TASK GOAL: Go from the first line below to the one with "m = bpy.data.materials.new(name)" and print each line exactly.

TASK INPUTS:
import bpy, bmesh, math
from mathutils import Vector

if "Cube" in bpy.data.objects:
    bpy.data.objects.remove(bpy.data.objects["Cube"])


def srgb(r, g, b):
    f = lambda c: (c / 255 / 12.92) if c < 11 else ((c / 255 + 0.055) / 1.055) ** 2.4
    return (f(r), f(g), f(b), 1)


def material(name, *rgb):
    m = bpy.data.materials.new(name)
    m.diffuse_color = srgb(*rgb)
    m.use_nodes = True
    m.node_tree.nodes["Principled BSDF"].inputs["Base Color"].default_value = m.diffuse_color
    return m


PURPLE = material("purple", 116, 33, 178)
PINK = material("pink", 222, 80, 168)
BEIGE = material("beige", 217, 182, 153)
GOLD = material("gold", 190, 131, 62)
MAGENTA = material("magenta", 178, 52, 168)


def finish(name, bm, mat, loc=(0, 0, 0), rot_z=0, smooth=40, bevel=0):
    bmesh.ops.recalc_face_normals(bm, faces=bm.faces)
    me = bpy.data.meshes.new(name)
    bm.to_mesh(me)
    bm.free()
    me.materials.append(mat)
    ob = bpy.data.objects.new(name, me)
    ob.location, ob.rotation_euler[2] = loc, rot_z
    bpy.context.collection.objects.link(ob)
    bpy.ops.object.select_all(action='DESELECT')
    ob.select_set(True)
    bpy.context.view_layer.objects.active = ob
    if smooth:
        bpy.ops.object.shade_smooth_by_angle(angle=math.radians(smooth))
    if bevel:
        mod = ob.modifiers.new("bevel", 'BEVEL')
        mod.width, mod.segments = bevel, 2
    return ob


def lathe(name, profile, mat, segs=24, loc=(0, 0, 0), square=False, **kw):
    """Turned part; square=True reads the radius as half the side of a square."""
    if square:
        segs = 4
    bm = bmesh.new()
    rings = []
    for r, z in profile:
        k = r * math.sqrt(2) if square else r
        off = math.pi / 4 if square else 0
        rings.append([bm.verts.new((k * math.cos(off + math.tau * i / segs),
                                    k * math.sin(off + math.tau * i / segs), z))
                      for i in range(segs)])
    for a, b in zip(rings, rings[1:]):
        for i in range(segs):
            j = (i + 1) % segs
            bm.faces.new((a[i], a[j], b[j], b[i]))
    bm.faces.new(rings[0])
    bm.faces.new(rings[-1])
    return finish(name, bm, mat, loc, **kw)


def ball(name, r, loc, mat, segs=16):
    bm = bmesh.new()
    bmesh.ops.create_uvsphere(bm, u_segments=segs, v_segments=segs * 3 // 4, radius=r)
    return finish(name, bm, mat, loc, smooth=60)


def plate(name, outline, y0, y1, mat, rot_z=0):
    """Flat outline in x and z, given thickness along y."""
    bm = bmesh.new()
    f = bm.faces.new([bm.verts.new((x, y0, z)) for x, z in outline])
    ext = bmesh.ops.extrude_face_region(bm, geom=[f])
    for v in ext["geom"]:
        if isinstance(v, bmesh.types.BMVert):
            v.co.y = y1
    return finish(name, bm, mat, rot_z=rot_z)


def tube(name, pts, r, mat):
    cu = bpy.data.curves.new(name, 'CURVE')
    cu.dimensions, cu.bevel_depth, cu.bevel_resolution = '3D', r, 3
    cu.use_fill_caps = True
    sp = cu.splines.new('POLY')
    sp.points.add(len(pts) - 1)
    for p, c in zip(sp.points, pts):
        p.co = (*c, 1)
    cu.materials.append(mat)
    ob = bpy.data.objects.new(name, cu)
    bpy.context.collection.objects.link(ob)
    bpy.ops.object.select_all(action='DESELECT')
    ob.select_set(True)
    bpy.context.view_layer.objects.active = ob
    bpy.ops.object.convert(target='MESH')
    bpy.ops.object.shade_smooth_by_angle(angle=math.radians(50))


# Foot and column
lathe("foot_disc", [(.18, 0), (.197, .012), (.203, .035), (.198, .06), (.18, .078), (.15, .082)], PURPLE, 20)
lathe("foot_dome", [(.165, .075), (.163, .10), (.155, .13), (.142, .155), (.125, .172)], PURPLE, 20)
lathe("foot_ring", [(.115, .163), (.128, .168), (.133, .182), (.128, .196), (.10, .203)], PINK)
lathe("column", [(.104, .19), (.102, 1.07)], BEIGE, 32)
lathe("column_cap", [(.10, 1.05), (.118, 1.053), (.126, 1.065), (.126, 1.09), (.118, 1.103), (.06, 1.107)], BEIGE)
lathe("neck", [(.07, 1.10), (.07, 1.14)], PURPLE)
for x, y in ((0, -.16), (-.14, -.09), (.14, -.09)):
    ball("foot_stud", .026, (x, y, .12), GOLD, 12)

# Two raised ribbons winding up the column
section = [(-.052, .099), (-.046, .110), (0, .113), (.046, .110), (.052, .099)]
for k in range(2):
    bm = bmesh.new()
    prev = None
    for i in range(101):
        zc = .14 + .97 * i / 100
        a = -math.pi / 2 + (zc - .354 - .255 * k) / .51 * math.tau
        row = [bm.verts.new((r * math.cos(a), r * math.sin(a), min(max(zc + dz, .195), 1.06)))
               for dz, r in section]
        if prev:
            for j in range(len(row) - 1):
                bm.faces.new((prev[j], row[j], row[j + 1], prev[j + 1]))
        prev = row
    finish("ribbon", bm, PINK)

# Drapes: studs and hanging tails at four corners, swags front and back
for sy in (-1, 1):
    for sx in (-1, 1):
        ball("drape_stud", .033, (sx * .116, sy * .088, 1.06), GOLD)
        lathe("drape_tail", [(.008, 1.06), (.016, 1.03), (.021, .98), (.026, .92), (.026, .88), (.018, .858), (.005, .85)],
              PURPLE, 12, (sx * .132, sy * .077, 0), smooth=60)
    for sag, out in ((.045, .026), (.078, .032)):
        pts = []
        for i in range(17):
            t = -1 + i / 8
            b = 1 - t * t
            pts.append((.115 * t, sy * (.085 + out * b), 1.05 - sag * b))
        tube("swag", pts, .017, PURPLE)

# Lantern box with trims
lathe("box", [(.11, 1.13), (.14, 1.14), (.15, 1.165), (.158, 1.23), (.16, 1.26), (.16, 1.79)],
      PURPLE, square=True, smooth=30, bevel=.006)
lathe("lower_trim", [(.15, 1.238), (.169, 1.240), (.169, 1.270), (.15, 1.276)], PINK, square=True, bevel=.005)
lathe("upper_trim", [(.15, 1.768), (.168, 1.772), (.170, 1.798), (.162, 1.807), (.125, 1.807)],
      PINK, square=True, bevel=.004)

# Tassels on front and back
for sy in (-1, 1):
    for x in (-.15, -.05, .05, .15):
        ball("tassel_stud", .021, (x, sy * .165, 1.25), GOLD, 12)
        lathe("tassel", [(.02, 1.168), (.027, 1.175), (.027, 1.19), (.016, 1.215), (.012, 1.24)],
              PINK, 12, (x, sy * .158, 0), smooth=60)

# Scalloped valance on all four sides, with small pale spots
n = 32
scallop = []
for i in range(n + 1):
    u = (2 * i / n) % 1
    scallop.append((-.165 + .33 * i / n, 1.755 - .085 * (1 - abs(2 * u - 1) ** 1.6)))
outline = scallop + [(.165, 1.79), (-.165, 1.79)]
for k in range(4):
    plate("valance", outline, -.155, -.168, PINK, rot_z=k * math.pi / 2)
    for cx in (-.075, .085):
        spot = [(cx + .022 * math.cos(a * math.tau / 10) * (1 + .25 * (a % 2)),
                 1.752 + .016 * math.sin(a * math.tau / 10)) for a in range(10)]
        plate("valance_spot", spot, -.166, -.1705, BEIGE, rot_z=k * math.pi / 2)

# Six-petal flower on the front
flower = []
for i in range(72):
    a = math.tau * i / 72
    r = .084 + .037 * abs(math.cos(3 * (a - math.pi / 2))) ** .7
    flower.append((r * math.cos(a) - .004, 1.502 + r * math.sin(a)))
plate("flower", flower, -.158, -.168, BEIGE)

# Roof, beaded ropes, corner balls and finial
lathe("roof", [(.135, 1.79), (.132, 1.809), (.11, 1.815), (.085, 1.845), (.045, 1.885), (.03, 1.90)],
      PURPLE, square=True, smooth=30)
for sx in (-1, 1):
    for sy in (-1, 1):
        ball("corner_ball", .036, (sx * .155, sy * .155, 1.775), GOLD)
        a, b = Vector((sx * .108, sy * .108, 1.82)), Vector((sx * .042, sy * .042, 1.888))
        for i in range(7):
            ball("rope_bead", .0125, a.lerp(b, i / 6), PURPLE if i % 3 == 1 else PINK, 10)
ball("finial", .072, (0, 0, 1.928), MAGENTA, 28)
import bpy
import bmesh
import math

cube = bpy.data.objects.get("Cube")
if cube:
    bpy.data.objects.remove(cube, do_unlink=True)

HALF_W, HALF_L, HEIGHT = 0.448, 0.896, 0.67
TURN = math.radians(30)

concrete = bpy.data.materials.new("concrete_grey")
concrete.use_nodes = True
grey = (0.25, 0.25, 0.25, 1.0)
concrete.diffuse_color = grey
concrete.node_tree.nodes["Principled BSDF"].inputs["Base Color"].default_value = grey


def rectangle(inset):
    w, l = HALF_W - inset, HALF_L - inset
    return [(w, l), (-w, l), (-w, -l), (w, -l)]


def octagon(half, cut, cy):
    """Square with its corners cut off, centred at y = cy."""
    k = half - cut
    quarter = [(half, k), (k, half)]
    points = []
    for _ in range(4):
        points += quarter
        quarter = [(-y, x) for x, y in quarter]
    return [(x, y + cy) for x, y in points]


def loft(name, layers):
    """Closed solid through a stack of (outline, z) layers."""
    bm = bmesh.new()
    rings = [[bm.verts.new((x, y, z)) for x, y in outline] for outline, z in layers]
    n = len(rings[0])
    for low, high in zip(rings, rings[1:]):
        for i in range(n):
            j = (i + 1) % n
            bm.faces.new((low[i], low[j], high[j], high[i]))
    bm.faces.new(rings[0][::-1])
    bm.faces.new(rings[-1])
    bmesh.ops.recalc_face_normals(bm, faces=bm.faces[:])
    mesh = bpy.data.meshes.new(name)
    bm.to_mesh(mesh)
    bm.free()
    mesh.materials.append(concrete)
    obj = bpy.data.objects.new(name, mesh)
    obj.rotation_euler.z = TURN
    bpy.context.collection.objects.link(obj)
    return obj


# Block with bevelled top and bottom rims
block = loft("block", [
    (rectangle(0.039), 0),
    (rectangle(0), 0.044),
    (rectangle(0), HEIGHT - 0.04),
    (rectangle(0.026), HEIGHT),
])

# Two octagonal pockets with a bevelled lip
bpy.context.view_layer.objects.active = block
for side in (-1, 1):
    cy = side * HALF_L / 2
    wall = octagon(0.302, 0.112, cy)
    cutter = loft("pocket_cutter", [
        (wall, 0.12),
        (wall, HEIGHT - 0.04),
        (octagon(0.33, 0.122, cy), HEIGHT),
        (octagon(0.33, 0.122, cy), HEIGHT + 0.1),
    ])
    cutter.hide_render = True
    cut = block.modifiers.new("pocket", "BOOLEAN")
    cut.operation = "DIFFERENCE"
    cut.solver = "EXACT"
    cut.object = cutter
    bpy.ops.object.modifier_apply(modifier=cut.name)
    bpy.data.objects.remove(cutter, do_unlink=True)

RESULT OF THE TASK:
import bpy, bmesh, math
from mathutils import Vector

if "Cube" in bpy.data.objects:
    bpy.data.objects.remove(bpy.data.objects["Cube"])


def srgb(r, g, b):
    f = lambda c: (c / 255 / 12.92) if c < 11 else ((c / 255 + 0.055) / 1.055) ** 2.4
    return (f(r), f(g), f(b), 1)


def material(name, *rgb):
    m = bpy.data.materials.new(name)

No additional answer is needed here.